CCC + District 73

 Hobart Feltner, born 1916 in Kentucky went to Henrieville to work for the CCCs, then later married and lived in Cannonville until he passed away in 2013. Here, Hobart stands beside a CCC corral he helped construct in the 30s out on the Cottonwood Road in Garfield County.

Hobart Feltner, born 1916 in Kentucky went to Henrieville to work for the CCCs, then later married and lived in Cannonville until he passed away in 2013. Here, Hobart stands beside a CCC corral he helped construct in the 30s out on the Cottonwood Road in Garfield County.
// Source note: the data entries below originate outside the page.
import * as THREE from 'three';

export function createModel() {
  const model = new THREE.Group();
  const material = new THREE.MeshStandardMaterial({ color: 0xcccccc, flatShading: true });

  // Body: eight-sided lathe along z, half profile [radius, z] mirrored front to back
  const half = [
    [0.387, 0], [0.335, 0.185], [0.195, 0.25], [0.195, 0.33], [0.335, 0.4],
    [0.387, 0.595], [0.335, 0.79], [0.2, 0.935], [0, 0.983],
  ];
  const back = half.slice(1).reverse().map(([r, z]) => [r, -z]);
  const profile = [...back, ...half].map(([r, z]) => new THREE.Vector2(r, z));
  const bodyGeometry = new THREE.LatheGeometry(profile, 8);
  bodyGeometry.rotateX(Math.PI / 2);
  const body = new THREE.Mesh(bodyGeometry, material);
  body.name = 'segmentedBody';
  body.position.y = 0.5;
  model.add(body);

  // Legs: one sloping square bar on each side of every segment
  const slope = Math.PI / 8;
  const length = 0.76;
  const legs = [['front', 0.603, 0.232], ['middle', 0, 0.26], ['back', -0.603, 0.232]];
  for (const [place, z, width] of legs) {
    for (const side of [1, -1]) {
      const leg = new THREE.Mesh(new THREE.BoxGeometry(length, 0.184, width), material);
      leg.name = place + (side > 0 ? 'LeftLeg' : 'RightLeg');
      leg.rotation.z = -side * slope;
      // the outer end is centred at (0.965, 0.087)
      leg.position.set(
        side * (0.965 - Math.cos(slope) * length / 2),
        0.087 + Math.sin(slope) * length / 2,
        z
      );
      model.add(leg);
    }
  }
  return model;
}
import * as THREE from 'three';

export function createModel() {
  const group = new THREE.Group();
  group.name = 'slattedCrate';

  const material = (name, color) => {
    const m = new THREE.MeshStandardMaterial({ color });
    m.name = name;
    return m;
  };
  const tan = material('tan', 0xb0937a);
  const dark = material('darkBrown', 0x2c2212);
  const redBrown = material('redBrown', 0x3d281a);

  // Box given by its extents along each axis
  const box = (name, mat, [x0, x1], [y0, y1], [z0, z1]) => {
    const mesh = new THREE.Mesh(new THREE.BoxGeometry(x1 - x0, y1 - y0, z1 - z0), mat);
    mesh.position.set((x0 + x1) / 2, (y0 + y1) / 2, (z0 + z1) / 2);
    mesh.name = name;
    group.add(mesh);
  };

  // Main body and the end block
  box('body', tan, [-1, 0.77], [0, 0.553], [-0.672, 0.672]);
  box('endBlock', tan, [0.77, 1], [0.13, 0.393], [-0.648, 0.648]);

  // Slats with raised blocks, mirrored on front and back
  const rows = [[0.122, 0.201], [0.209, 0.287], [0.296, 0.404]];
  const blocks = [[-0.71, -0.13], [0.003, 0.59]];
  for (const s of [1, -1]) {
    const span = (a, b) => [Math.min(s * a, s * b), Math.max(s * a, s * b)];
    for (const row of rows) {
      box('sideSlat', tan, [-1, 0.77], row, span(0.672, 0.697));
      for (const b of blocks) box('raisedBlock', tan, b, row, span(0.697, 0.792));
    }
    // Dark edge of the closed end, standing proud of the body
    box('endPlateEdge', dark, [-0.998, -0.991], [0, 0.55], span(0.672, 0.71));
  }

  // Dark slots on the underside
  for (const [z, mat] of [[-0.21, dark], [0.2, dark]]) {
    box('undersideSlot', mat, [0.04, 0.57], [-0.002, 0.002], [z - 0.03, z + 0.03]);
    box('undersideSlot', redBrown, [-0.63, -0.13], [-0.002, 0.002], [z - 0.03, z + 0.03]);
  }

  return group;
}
I spend a few days a week working in Bryce Canyon National Park, taking people hiking and touring through the stunning landscape. It’s a great job. I get to meet many diverse people from across America and one of the bits I like to share with them includes the impact the Civilian Conservation Corps (CCC) had on this area. The CCC was one of Franklin D. Roosevelt’s New Deal programs coming after the 1929 stock market crash in an effort to create jobs during the Great Depression of the 1930’s. Among other duties, the CCC was responsible for building much of the trail system present in our national parks from Hawaii to Virginia. The CCC’s profound impact on national and state park systems can still be felt today, 85 years after its founding.  The program helped elevate an economically challenged nation by putting young, unemployed and unmarried men to work, in turn providing financial help to their families. In addition to being an investment in our National treasures, it provided our young men, working with military-type discipline, skills, training and an opportunity to advance their education while in camp.

Each camp had a number of "Local Experienced Men," or LEMs, who acted as supervisors and trained the recruits in their work.  Each camp had an Army commanding officer, chaplain, medical services, teachers,  food, and other necessities. After work, the recruits could go to schools operated by the Office of Education where they learned how to read, write. The result was that the CCC was directly responsible for teaching 40,000 illiterate people to read!

Later, after WWII, our National Parks became a place for veterans to go and recuperate both physically and mentally. Eventually families would reunite and experience the natural beauty, seek out places to test their mettle, and learn some of life’s most valuable lessons.

Here in District 73, great investments were also made in the fledgling livestock industry where order and regulation offered hope and direction to local ranchers trying to eke out a living on the arid and rugged land of Southern Utah. The CCC installed stock tanks, corrals and fencing (over 20,000 cedar posts were cut and placed on the range). The CCC built not only bridges and roads but also made “inroads” into our communities helping to create cultural diversity when some of those young men from places like Kentucky and Ohio married local girls from our small towns. In the forests of Utah over three million trees were planted and timber conservation was promoted by helping eradicate “pine beetles” and “Mormon Crickets”. 

The list of services provided by the CCC is long.  $52 million dollars was spent between 1932 and 1939 alone, helping improve cattle ranching, farming, transportation, water retention, the forests and National Parks of Utah. Our National Parks, Bryce and Zion, Arches, Capitol Reef, Canyonlands and even the “Road to Boulder”, known now as the world famous Scenic Byway 12, can be credited to the early work of the CCC.  Visible in most National parks are tributes and statues commemorating these young men who served our country in it’s time of great need,and who helped to enliven the economy of the states in which they worked. In Utah the CCC also helped to  conserve some of our state’s most beautiful landscapes and make them more hospitable in which to live and work. 

 

 

Marsha Holland